Dreaded Zelda CD-i Games Have A Good Excuse

Low Review Score Terminates GameSpot Editor?

Kane & Lynch: Dead Men This kind of thing just makes me shake my head.  There's this... well, I'll just let Chris Kohler of Game|Life explain it:

Numerous sources are reporting tonight that Jeff Gerstmann, a longtime editor at game enthusiast publication GameSpot, was let go from the site yesterday -- over, of all things, his review of the game Kane & Lynch: Dead Men.

Sources say that when Eidos, the publisher of the game, saw Gerstmann's 6.0 review score, they threatened to pull all of their advertising from the site. GameSpot is currently bedecked in interactive banners from Kane & Lynch.

I've been reading about this issue both among the private circle of game journalists that hang out at our secret clubhouse and on the Internet at large and I have to say that I'm glad most people are behind Jeff on this one.

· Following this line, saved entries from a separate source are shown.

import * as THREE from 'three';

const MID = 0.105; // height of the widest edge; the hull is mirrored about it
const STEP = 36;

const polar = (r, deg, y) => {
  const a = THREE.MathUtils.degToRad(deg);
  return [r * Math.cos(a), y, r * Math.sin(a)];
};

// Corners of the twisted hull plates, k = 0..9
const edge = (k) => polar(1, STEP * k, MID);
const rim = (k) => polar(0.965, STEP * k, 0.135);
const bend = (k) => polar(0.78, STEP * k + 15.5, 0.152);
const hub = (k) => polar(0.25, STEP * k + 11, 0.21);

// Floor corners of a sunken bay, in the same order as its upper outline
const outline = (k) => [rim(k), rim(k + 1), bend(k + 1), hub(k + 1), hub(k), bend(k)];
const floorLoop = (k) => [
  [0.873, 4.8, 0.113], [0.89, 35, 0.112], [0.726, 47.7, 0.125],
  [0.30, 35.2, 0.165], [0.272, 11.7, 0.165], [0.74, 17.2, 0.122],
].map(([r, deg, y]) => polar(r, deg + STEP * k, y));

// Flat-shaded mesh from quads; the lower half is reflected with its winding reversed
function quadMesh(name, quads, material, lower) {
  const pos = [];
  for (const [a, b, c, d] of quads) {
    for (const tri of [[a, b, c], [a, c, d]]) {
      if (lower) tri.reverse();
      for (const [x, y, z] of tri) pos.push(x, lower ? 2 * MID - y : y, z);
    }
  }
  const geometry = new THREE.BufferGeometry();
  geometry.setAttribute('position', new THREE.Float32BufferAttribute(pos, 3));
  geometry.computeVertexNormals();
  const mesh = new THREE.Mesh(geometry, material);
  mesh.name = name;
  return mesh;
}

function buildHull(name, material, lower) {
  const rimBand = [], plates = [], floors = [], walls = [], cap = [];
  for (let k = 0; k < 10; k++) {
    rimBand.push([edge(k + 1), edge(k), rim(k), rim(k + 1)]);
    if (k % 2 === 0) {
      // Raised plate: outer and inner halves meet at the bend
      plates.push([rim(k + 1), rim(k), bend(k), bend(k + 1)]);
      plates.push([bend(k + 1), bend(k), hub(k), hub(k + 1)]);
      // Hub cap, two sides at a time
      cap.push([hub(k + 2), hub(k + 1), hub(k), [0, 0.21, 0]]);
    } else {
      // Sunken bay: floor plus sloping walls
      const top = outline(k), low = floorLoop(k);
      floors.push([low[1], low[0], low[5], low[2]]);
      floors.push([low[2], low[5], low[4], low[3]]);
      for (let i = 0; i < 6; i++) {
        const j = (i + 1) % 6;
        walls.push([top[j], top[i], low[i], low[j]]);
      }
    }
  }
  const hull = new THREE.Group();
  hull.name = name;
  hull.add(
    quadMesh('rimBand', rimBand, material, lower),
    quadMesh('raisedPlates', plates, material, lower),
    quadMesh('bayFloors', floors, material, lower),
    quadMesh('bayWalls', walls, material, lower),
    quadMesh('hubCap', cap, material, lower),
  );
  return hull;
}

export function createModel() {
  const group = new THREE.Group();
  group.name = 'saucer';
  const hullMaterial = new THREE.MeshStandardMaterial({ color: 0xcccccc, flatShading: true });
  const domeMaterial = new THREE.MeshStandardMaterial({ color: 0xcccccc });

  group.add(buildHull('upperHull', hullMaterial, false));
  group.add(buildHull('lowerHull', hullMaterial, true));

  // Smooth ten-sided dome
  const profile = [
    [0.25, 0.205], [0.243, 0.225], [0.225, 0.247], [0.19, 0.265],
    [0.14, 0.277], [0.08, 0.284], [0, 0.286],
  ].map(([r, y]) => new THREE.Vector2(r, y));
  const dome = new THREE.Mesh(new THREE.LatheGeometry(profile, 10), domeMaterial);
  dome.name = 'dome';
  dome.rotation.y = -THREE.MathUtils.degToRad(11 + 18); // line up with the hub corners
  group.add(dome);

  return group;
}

In fact, what really makes me happy is that a lot of gamers know who Jeff is in the first place. All too often I hear my friends and general online folks talk about "the GameSpot review" or "the AMN review" of a certain game, as if the reviews are coming from the faceless corporation itself. I hardly ever hear the name behind the review mentioned (unless it's for a game that the rabid gamers feel should have been scored higher, but that's another soapbox for another day). I know Jeff will land on his feet in the end, but it's still a shame this had to happen.

I do find myself wondering how much flack GameSpot, its parent company CNET, and Eidos will take from the court of public opinion, however.  Advertisers should never have a say in editorial/review content.  Most of the marketing departments with which I've done business know and respect the line in the sand, as it were.  In fact, after I gave one game a particularly good review I actually received a follow-up e-mail from the PR firm handling the game asking if I had really truly liked it considering that most other reviews had been harsh.  Honest reviews keep everybody happy in the long run.  Pulling advertising over a review score may recoup a little money and throw some weight around right now, but will end up costing so much more later on down the line.